The differential diagnosis of jaundice in the tropics includes a number of exotic causes which are seen less often in developed countries. Viruses are capable of causing acute or chronic hepatitis. Symptoms start with malaise, nausea and vomiting, fever followed by diarrhea which may lead to a phase of jaundice with dark urine and pale faeces.
Hepatitis A – Hep A infection is commonly asymptomatic throughout much of the tropics, the result of which is a long-lasting immunity in adult populations. Some countries experience less childhood exposure than that historically, which can cause epidemics in adults. Vaccines are available to provide long-lasting immunisation.
Hepatitis B – Acute Hep B patients are more likely to experience generalised arthralgia and rashes than patients infected with the other Hepatitis viruses. HBV infection causes 1 – 2 million deaths per year, mainly as a result of the sequelae of chronic liver disease and hepatocellular carcinoma. Perinatal or infant mass immunisation programmes have helped to prevent many such sequalae of chronic liver disease, thus minimising the number of deaths.
Hepatitis C – Rarely is Hep C the cause of acute disease, but Hep C is a major cause of chronic liver disease in the tropics, particularly in regions with uncontrolled reuse of needles and IV blood transfusions. Unfortunately, there is no vaccine for Hep C.
Hepatitis D – Formerly known as delta hepatitis, this virus can only infect individuals who have acute hepatitis B or chronic HBV carriers. Patients who are infected by hepatitis B and C at the same time – co-infection – how no further clinical manifestations than Hep B alone. However, when ‘superinfection’ occurs, with chronic HBV carries who later aquire acute Hep D infection, fulminant hepatitis results with a high mortality rate. It is prevented by immunisation against hepatitis B.
Hepatitis E – Spread by the faeco-oral route (as is Hep A primarily), usually by contamination of water supplies. Hep E is a common cause of acute sporadic and epidemic hepatitis with high mortality in pregnant women.
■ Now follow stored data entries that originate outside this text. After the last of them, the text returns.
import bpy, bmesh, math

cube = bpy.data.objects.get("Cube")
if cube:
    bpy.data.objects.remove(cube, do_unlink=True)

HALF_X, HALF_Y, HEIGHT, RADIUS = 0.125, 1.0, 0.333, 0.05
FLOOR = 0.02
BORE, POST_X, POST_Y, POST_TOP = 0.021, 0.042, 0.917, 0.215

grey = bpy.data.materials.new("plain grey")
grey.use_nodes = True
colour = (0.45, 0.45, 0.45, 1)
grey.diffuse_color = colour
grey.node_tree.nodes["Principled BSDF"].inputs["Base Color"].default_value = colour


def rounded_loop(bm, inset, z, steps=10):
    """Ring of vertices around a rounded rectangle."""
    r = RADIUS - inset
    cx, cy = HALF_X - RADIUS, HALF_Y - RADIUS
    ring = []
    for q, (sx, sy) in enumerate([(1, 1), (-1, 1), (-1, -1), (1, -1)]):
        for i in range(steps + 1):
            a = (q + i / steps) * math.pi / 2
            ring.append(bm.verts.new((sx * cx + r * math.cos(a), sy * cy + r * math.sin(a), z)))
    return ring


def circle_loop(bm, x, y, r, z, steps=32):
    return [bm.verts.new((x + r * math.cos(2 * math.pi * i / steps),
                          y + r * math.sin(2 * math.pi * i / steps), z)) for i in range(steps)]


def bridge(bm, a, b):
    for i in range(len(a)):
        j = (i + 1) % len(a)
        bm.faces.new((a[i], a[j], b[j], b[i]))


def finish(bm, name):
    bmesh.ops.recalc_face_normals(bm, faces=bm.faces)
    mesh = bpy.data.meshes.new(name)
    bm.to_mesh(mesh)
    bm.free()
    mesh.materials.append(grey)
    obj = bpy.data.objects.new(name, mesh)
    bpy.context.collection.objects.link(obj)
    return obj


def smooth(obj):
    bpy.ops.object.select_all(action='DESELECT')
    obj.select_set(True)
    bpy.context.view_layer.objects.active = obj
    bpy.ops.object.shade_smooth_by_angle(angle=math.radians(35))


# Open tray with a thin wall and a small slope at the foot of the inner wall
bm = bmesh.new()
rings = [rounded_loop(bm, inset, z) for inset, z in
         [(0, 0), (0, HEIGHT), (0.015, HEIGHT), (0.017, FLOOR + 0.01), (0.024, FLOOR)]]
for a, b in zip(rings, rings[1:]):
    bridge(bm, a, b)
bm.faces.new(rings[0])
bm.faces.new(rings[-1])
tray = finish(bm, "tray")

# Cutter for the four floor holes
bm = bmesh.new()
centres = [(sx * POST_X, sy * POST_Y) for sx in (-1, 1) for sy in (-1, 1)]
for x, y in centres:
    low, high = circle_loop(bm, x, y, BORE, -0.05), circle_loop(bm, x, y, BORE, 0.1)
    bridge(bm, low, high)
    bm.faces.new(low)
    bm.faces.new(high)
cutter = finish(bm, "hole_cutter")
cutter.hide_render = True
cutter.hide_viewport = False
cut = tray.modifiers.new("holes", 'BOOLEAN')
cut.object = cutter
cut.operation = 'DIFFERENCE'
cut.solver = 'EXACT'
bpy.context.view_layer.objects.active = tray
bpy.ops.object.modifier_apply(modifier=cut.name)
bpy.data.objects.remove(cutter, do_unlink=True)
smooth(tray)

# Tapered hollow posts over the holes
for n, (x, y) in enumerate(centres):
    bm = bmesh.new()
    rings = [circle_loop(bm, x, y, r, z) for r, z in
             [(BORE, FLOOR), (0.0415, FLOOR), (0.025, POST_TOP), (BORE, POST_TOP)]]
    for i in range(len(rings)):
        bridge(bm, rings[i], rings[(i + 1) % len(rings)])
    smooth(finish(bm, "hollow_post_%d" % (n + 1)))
As of yet, there are no blog-posts on Viral Hepatitis but stay tuned, there soon will be!